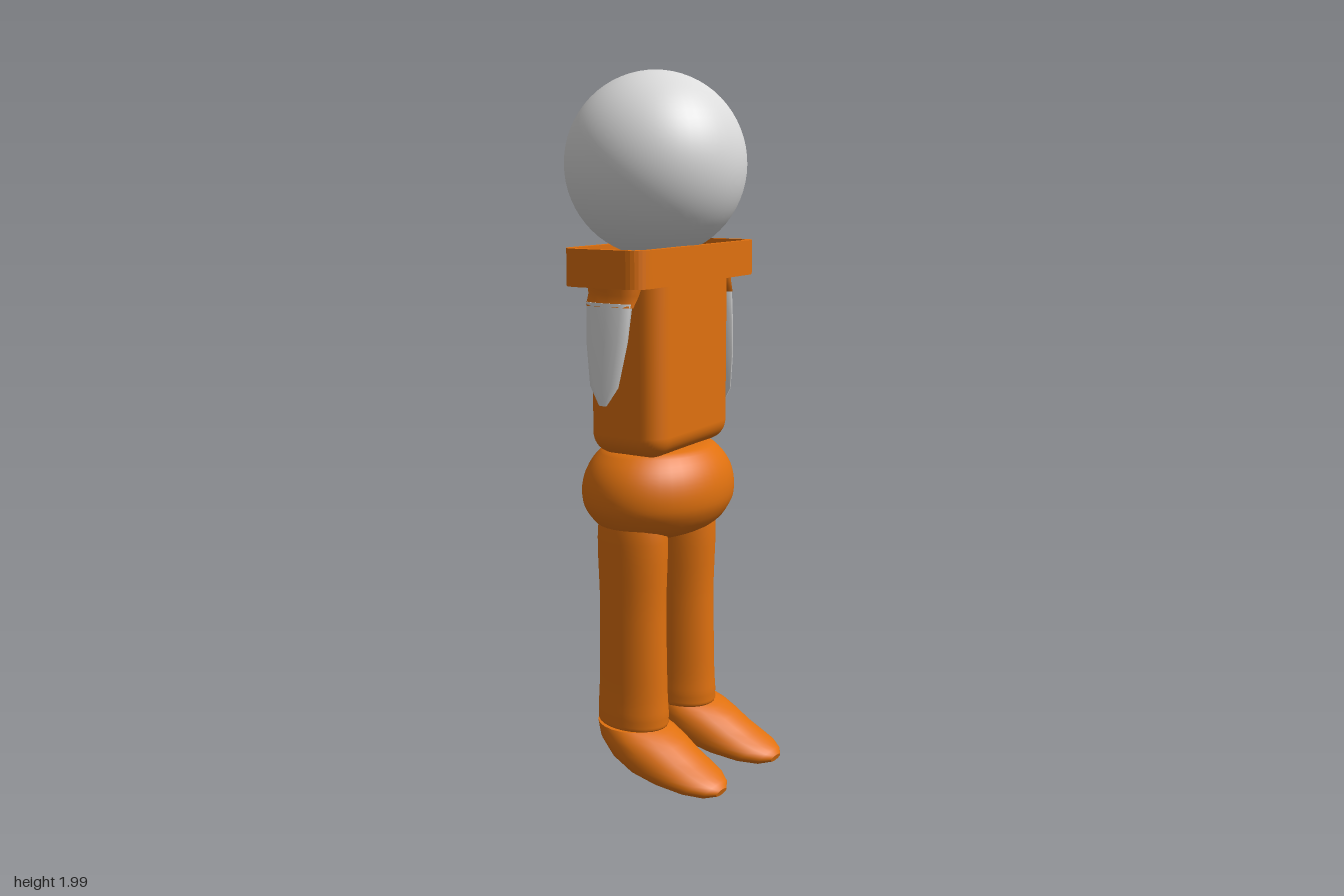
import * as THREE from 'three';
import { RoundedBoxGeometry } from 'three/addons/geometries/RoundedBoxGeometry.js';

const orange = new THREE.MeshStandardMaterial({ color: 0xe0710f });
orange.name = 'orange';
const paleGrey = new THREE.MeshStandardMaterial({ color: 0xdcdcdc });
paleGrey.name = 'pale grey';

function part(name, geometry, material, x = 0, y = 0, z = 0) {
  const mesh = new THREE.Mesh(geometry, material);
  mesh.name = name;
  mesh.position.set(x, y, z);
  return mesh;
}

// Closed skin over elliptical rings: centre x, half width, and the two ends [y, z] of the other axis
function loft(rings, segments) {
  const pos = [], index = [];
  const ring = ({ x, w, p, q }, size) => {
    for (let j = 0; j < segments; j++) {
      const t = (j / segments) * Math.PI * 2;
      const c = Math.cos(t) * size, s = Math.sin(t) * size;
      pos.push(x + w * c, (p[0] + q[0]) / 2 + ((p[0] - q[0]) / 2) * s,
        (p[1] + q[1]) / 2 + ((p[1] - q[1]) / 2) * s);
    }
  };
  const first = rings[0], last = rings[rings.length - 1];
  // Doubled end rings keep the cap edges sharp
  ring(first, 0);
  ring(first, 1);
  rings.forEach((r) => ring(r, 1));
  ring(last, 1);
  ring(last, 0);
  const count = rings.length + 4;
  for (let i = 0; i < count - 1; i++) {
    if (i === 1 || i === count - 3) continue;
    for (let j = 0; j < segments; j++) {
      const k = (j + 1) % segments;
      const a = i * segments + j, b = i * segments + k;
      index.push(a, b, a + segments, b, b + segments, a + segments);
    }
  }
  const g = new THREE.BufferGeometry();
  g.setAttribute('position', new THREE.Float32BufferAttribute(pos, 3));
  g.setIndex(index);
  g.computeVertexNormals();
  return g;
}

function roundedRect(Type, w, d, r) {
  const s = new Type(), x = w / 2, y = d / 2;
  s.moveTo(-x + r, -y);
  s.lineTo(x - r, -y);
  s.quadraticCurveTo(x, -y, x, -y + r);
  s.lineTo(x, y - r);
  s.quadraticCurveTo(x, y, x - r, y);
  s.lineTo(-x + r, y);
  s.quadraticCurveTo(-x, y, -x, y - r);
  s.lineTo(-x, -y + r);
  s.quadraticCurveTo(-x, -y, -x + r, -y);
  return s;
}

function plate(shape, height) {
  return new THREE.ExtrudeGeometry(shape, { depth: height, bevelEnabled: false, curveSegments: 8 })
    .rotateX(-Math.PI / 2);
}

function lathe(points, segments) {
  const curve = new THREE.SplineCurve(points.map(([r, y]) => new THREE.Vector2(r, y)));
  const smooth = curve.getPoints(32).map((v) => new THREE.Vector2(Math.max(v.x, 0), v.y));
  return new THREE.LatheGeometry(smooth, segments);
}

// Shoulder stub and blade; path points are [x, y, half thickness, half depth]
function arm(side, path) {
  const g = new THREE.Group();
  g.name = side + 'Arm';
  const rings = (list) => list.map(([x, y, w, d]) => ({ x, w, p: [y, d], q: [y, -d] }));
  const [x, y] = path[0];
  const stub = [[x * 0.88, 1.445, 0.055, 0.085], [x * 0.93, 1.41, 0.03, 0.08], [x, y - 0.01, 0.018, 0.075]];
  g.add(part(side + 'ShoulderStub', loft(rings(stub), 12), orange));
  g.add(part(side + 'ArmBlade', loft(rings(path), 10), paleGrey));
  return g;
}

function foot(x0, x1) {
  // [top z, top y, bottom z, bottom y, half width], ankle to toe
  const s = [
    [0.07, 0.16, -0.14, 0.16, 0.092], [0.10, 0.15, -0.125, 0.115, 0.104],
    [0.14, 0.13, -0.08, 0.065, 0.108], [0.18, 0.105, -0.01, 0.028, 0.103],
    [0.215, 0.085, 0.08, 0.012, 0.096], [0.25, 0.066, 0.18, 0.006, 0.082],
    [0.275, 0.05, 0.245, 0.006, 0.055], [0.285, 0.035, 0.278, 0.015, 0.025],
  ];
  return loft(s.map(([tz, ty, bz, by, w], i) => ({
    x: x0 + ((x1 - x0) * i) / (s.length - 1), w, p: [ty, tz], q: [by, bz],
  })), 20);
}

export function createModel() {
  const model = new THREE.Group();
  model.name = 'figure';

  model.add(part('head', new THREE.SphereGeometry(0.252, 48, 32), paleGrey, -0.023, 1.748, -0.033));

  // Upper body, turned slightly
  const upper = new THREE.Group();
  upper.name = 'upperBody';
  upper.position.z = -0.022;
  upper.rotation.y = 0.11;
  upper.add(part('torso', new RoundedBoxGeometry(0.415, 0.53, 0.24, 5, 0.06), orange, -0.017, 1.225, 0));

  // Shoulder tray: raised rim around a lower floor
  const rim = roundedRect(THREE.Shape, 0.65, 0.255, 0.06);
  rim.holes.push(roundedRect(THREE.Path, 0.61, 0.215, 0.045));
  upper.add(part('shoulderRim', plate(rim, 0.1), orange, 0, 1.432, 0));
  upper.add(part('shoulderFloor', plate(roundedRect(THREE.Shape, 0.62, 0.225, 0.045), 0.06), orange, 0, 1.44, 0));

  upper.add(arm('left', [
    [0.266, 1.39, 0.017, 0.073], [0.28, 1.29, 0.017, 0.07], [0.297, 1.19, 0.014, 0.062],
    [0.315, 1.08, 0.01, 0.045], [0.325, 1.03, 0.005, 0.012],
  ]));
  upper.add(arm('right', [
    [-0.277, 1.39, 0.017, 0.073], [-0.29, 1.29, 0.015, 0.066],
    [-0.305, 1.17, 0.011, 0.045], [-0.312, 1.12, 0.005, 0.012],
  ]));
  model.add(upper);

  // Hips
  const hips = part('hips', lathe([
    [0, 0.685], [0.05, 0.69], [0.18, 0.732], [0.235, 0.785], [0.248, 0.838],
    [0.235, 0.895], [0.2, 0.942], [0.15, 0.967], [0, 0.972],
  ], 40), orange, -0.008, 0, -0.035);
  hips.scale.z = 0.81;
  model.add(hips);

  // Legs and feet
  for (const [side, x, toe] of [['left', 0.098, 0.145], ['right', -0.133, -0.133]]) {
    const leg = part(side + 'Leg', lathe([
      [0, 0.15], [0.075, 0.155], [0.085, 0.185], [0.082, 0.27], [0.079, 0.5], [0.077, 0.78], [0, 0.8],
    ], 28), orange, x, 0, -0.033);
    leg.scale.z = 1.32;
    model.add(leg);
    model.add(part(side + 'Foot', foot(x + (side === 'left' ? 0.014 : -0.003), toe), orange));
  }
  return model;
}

***

**YOUR GOAL**
Set the data above down again exactly as given, with no pictures.

**THE ANSWER**
import * as THREE from 'three';
import { RoundedBoxGeometry } from 'three/addons/geometries/RoundedBoxGeometry.js';

const orange = new THREE.MeshStandardMaterial({ color: 0xe0710f });
orange.name = 'orange';
const paleGrey = new THREE.MeshStandardMaterial({ color: 0xdcdcdc });
paleGrey.name = 'pale grey';

function part(name, geometry, material, x = 0, y = 0, z = 0) {
  const mesh = new THREE.Mesh(geometry, material);
  mesh.name = name;
  mesh.position.set(x, y, z);
  return mesh;
}

// Closed skin over elliptical rings: centre x, half width, and the two ends [y, z] of the other axis
function loft(rings, segments) {
  const pos = [], index = [];
  const ring = ({ x, w, p, q }, size) => {
    for (let j = 0; j < segments; j++) {
      const t = (j / segments) * Math.PI * 2;
      const c = Math.cos(t) * size, s = Math.sin(t) * size;
      pos.push(x + w * c, (p[0] + q[0]) / 2 + ((p[0] - q[0]) / 2) * s,
        (p[1] + q[1]) / 2 + ((p[1] - q[1]) / 2) * s);
    }
  };
  const first = rings[0], last = rings[rings.length - 1];
  // Doubled end rings keep the cap edges sharp
  ring(first, 0);
  ring(first, 1);
  rings.forEach((r) => ring(r, 1));
  ring(last, 1);
  ring(last, 0);
  const count = rings.length + 4;
  for (let i = 0; i < count - 1; i++) {
    if (i === 1 || i === count - 3) continue;
    for (let j = 0; j < segments; j++) {
      const k = (j + 1) % segments;
      const a = i * segments + j, b = i * segments + k;
      index.push(a, b, a + segments, b, b + segments, a + segments);
    }
  }
  const g = new THREE.BufferGeometry();
  g.setAttribute('position', new THREE.Float32BufferAttribute(pos, 3));
  g.setIndex(index);
  g.computeVertexNormals();
  return g;
}

function roundedRect(Type, w, d, r) {
  const s = new Type(), x = w / 2, y = d / 2;
  s.moveTo(-x + r, -y);
  s.lineTo(x - r, -y);
  s.quadraticCurveTo(x, -y, x, -y + r);
  s.lineTo(x, y - r);
  s.quadraticCurveTo(x, y, x - r, y);
  s.lineTo(-x + r, y);
  s.quadraticCurveTo(-x, y, -x, y - r);
  s.lineTo(-x, -y + r);
  s.quadraticCurveTo(-x, -y, -x + r, -y);
  return s;
}

function plate(shape, height) {
  return new THREE.ExtrudeGeometry(shape, { depth: height, bevelEnabled: false, curveSegments: 8 })
    .rotateX(-Math.PI / 2);
}

function lathe(points, segments) {
  const curve = new THREE.SplineCurve(points.map(([r, y]) => new THREE.Vector2(r, y)));
  const smooth = curve.getPoints(32).map((v) => new THREE.Vector2(Math.max(v.x, 0), v.y));
  return new THREE.LatheGeometry(smooth, segments);
}

// Shoulder stub and blade; path points are [x, y, half thickness, half depth]
function arm(side, path) {
  const g = new THREE.Group();
  g.name = side + 'Arm';
  const rings = (list) => list.map(([x, y, w, d]) => ({ x, w, p: [y, d], q: [y, -d] }));
  const [x, y] = path[0];
  const stub = [[x * 0.88, 1.445, 0.055, 0.085], [x * 0.93, 1.41, 0.03, 0.08], [x, y - 0.01, 0.018, 0.075]];
  g.add(part(side + 'ShoulderStub', loft(rings(stub), 12), orange));
  g.add(part(side + 'ArmBlade', loft(rings(path), 10), paleGrey));
  return g;
}

function foot(x0, x1) {
  // [top z, top y, bottom z, bottom y, half width], ankle to toe
  const s = [
    [0.07, 0.16, -0.14, 0.16, 0.092], [0.10, 0.15, -0.125, 0.115, 0.104],
    [0.14, 0.13, -0.08, 0.065, 0.108], [0.18, 0.105, -0.01, 0.028, 0.103],
    [0.215, 0.085, 0.08, 0.012, 0.096], [0.25, 0.066, 0.18, 0.006, 0.082],
    [0.275, 0.05, 0.245, 0.006, 0.055], [0.285, 0.035, 0.278, 0.015, 0.025],
  ];
  return loft(s.map(([tz, ty, bz, by, w], i) => ({
    x: x0 + ((x1 - x0) * i) / (s.length - 1), w, p: [ty, tz], q: [by, bz],
  })), 20);
}

export function createModel() {
  const model = new THREE.Group();
  model.name = 'figure';

  model.add(part('head', new THREE.SphereGeometry(0.252, 48, 32), paleGrey, -0.023, 1.748, -0.033));

  // Upper body, turned slightly
  const upper = new THREE.Group();
  upper.name = 'upperBody';
  upper.position.z = -0.022;
  upper.rotation.y = 0.11;
  upper.add(part('torso', new RoundedBoxGeometry(0.415, 0.53, 0.24, 5, 0.06), orange, -0.017, 1.225, 0));

  // Shoulder tray: raised rim around a lower floor
  const rim = roundedRect(THREE.Shape, 0.65, 0.255, 0.06);
  rim.holes.push(roundedRect(THREE.Path, 0.61, 0.215, 0.045));
  upper.add(part('shoulderRim', plate(rim, 0.1), orange, 0, 1.432, 0));
  upper.add(part('shoulderFloor', plate(roundedRect(THREE.Shape, 0.62, 0.225, 0.045), 0.06), orange, 0, 1.44, 0));

  upper.add(arm('left', [
    [0.266, 1.39, 0.017, 0.073], [0.28, 1.29, 0.017, 0.07], [0.297, 1.19, 0.014, 0.062],
    [0.315, 1.08, 0.01, 0.045], [0.325, 1.03, 0.005, 0.012],
  ]));
  upper.add(arm('right', [
    [-0.277, 1.39, 0.017, 0.073], [-0.29, 1.29, 0.015, 0.066],
    [-0.305, 1.17, 0.011, 0.045], [-0.312, 1.12, 0.005, 0.012],
  ]));
  model.add(upper);

  // Hips
  const hips = part('hips', lathe([
    [0, 0.685], [0.05, 0.69], [0.18, 0.732], [0.235, 0.785], [0.248, 0.838],
    [0.235, 0.895], [0.2, 0.942], [0.15, 0.967], [0, 0.972],
  ], 40), orange, -0.008, 0, -0.035);
  hips.scale.z = 0.81;
  model.add(hips);

  // Legs and feet
  for (const [side, x, toe] of [['left', 0.098, 0.145], ['right', -0.133, -0.133]]) {
    const leg = part(side + 'Leg', lathe([
      [0, 0.15], [0.075, 0.155], [0.085, 0.185], [0.082, 0.27], [0.079, 0.5], [0.077, 0.78], [0, 0.8],
    ], 28), orange, x, 0, -0.033);
    leg.scale.z = 1.32;
    model.add(leg);
    model.add(part(side + 'Foot', foot(x + (side === 'left' ? 0.014 : -0.003), toe), orange));
  }
  return model;
}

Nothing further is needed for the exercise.